In Thursday's 10-6 loss to the Twins, Brown played leftfield, where the Phillies plan to use him once Delmon Young returns. On Friday, he is in the lineup in rightfield, his natural position, and one he could be asked to play until Young is activated from the disabled list.
"It really doesn't matter at all," Brown said. "I'm kind of glad that I'm playing both of them . . . I'm just out there having fun, trying to get better reads and jumps on balls."
Brown was hampered by a knee injury all last season. It started with his right knee, then progressed to his left because of the mechanical adjustments his body made to deal with the original condition. A healthy and effective Brown would be a huge bonus for a team that never appeared to gel defensively because of the constant shuffling at numerous key positions.
You don't need statistics to know that the Phillies' defense was a shell of its usual self in 2012, but we'll throw some at you anyway. In 2012, they allowed 67 batters to reach on error, their most since 1996, when they allowed 74. That helped cost Phillies pitchers 62 unearned runs, tied for fifth-most in the National League. In 2011, the Phillies had allowed just 44 batters to reach on error, the lowest total in the National League.
"I feel like we could have done a lot better jobs at a lot of things last year, not just defense," Lee said after he allowed two runs on four hits with five strikeouts and one walk in 3 2/3 innings against the Twins. "That was one aspect of the game that we could all do better. It wasn't glaringly obvious, but it is one aspect that we could have done better and it's something that you should always focus on. It's more of just focus and making sure you are in the moment and anticipating the ball as much as anything. You've got to do that on the mound, too. It's not just the position players. It's the pitchers, too. It's everyone. I think we could all do a better job."

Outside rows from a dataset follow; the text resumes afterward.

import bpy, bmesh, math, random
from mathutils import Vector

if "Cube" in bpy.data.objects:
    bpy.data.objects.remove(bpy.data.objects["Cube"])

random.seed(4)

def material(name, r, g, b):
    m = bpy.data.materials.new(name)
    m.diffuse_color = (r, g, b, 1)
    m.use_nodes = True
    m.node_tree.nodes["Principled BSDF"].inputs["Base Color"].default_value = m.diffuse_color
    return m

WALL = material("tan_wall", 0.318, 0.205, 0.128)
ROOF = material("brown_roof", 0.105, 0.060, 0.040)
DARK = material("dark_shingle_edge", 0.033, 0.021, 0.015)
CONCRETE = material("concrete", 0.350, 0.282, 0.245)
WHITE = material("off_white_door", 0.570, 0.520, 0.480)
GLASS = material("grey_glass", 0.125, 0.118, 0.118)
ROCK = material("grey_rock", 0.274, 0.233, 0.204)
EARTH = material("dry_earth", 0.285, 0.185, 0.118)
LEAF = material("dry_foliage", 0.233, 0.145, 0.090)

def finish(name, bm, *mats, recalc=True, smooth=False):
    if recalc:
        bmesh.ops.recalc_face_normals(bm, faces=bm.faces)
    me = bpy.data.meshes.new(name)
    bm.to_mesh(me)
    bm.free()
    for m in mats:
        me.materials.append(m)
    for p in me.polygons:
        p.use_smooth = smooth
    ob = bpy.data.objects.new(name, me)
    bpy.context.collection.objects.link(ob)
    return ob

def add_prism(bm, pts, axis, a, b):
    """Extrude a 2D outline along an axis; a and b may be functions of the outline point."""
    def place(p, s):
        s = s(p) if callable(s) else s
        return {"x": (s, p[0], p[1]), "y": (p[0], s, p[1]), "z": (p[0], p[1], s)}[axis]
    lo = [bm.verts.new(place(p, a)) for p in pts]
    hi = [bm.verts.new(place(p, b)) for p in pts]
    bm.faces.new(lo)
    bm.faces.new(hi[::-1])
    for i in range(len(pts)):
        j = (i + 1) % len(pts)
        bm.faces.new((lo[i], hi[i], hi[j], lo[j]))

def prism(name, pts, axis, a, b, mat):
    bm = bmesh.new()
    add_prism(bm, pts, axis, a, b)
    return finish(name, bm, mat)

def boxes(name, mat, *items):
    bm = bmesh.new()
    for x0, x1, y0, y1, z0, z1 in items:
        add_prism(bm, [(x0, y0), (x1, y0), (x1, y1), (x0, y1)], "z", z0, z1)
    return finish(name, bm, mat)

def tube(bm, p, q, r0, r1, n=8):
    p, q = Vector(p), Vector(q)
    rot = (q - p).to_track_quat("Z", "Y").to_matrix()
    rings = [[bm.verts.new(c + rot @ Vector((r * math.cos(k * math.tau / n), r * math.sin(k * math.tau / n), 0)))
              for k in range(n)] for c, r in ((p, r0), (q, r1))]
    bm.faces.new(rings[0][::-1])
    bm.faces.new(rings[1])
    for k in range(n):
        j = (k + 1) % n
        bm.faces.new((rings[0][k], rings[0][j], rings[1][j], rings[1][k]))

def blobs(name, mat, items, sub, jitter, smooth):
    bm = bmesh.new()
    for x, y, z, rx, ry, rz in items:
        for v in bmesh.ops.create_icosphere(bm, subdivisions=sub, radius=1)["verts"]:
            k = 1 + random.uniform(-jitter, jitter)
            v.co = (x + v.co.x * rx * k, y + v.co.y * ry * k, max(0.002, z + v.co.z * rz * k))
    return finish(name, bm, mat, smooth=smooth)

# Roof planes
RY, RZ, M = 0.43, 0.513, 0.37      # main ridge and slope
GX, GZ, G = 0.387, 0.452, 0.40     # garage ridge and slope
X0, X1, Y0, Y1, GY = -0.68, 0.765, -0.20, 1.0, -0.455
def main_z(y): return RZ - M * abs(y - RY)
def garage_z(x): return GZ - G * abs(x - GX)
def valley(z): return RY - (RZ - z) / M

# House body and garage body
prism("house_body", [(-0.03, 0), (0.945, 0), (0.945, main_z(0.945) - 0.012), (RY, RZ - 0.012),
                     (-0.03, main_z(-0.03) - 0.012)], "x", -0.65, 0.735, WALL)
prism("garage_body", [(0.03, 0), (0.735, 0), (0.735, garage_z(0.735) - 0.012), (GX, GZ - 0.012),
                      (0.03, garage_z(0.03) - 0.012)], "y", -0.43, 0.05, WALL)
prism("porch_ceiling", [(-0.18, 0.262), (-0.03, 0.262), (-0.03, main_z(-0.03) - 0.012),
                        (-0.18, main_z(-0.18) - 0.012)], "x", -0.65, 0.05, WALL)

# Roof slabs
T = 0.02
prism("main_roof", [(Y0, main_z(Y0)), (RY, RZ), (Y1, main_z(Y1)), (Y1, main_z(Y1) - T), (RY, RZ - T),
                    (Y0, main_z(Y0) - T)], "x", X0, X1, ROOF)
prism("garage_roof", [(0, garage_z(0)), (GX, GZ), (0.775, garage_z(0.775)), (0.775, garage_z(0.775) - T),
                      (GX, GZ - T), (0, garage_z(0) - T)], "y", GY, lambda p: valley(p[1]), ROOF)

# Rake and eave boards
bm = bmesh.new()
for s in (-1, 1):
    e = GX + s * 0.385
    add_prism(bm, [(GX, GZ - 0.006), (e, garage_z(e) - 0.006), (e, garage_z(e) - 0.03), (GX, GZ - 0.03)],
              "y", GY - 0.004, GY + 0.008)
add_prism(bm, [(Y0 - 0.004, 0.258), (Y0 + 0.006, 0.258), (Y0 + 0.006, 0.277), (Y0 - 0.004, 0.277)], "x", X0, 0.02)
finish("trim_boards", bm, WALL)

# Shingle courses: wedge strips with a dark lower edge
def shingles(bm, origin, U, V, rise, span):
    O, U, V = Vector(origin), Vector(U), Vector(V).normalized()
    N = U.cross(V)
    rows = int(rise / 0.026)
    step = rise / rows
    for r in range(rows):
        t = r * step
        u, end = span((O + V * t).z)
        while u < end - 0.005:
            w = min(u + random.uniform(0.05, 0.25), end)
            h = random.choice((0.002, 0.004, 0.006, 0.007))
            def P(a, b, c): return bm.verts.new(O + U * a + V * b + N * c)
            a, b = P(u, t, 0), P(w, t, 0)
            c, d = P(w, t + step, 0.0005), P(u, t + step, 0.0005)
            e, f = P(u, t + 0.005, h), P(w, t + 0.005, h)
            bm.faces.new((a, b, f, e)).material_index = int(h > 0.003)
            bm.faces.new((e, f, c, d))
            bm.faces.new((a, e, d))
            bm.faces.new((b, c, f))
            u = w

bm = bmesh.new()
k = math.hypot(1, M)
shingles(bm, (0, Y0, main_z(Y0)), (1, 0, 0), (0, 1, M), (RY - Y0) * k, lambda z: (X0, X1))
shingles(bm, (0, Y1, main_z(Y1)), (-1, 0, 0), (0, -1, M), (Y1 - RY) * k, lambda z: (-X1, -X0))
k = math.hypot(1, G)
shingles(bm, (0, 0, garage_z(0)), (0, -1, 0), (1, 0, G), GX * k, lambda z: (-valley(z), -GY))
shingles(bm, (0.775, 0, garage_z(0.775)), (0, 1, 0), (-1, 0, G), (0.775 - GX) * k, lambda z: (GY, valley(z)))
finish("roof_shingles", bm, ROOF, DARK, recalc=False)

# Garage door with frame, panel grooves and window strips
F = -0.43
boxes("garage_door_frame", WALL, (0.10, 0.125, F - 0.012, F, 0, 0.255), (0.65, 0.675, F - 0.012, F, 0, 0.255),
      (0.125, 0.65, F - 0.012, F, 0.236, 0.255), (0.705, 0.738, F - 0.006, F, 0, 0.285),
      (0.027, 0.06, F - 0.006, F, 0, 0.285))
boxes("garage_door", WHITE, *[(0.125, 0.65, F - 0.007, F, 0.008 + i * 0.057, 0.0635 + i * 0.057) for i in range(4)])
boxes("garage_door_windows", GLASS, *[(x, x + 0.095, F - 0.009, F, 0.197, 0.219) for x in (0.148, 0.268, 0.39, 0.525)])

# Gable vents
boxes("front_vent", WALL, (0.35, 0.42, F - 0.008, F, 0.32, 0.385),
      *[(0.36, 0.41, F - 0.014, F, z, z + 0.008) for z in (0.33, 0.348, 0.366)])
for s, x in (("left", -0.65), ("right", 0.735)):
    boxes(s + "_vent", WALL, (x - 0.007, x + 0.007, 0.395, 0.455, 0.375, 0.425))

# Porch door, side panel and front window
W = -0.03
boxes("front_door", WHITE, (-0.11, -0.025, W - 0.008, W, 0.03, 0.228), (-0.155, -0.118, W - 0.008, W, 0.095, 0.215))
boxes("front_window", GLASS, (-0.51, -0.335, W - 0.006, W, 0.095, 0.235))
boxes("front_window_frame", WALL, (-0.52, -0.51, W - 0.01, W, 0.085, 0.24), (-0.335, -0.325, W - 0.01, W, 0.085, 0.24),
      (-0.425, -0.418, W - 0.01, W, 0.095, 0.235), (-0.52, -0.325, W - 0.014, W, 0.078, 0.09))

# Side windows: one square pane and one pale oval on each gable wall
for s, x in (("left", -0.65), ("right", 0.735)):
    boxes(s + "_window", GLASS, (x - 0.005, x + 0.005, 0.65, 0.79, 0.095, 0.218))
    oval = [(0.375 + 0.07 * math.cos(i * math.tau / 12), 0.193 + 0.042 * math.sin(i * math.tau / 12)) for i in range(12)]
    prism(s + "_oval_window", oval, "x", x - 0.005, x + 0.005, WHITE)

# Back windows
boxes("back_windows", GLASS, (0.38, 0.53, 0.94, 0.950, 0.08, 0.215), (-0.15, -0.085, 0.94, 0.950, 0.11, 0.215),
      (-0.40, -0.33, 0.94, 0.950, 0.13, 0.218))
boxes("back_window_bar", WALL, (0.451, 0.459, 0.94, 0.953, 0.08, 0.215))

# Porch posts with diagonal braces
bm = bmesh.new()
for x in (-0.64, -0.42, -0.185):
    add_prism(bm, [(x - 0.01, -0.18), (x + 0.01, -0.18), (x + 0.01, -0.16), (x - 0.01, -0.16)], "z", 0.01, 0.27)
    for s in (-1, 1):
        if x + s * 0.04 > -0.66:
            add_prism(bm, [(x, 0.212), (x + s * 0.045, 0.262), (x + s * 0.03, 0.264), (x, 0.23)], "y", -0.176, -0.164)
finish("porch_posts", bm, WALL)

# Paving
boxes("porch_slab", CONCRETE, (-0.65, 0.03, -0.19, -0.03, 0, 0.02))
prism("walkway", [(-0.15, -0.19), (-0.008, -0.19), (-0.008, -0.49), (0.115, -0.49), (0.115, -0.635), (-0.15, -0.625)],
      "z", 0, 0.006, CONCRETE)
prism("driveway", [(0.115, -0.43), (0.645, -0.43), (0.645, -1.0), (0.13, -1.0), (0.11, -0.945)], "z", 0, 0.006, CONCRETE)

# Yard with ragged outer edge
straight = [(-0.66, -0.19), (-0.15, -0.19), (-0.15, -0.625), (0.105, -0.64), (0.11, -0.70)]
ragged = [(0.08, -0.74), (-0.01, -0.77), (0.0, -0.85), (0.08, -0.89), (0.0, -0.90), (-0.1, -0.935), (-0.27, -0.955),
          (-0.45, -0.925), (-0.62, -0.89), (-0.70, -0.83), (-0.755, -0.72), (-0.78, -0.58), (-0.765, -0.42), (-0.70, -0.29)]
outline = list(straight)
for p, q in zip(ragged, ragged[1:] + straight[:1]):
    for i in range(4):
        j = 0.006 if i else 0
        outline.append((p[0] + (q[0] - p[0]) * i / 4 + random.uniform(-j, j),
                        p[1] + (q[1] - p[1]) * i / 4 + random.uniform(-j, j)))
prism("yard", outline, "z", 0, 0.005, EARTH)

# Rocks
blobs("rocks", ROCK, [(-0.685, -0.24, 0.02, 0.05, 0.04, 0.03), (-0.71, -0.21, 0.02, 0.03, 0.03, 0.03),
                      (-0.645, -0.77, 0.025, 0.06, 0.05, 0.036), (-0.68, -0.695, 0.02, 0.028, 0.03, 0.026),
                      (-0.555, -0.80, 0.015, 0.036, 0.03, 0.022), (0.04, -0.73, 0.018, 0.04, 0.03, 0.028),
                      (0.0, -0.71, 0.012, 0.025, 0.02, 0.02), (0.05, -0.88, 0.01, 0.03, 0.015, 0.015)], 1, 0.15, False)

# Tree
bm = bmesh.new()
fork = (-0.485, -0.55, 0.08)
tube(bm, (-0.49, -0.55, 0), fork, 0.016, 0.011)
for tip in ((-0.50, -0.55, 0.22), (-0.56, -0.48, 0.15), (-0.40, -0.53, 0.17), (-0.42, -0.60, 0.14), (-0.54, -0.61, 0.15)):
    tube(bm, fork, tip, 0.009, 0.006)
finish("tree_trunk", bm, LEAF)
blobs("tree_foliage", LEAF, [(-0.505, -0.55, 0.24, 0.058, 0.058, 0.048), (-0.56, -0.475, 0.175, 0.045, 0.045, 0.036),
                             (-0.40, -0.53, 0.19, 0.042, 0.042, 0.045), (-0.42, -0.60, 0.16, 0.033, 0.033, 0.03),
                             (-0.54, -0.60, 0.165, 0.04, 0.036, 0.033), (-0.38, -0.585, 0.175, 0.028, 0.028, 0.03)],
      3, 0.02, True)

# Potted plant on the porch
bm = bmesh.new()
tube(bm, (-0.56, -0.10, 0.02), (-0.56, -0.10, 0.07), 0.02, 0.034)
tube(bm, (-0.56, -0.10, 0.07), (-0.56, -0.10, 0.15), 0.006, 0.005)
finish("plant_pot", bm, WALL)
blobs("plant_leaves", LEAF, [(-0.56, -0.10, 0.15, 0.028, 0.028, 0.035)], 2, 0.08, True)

Manager Charlie Manuel and his field staff have stressed defense throughout the first 3 weeks of spring training. The Phillies feel they have potential Gold Glovers up the middle with Jimmy Rollins at shortstop, Utley at second base, Ben Revere in centerfield, and Freddy Galvis as utility man. The corners are where the big questions lie. Veteran infielder Michael Young spent most of 2011 and 2012 as a designated hitter for the Rangers, although he played full-time at third base before that. On Thursday he made an impressive backhand and strong throw to second for an inning-ending force play.
"You want guys to make plays," Lee said. "This is the big leagues, and you expect guys to make plays. But when they don't, you have to try to get the ball back and make another pitch and hopefully they make the plays. I think everyone holds each other accountable as far as that goes. It's not like you are mad at him or he did it on purpose, but I think that all of us expect each other to make fundamental, sound plays."
Thursday, they did just that.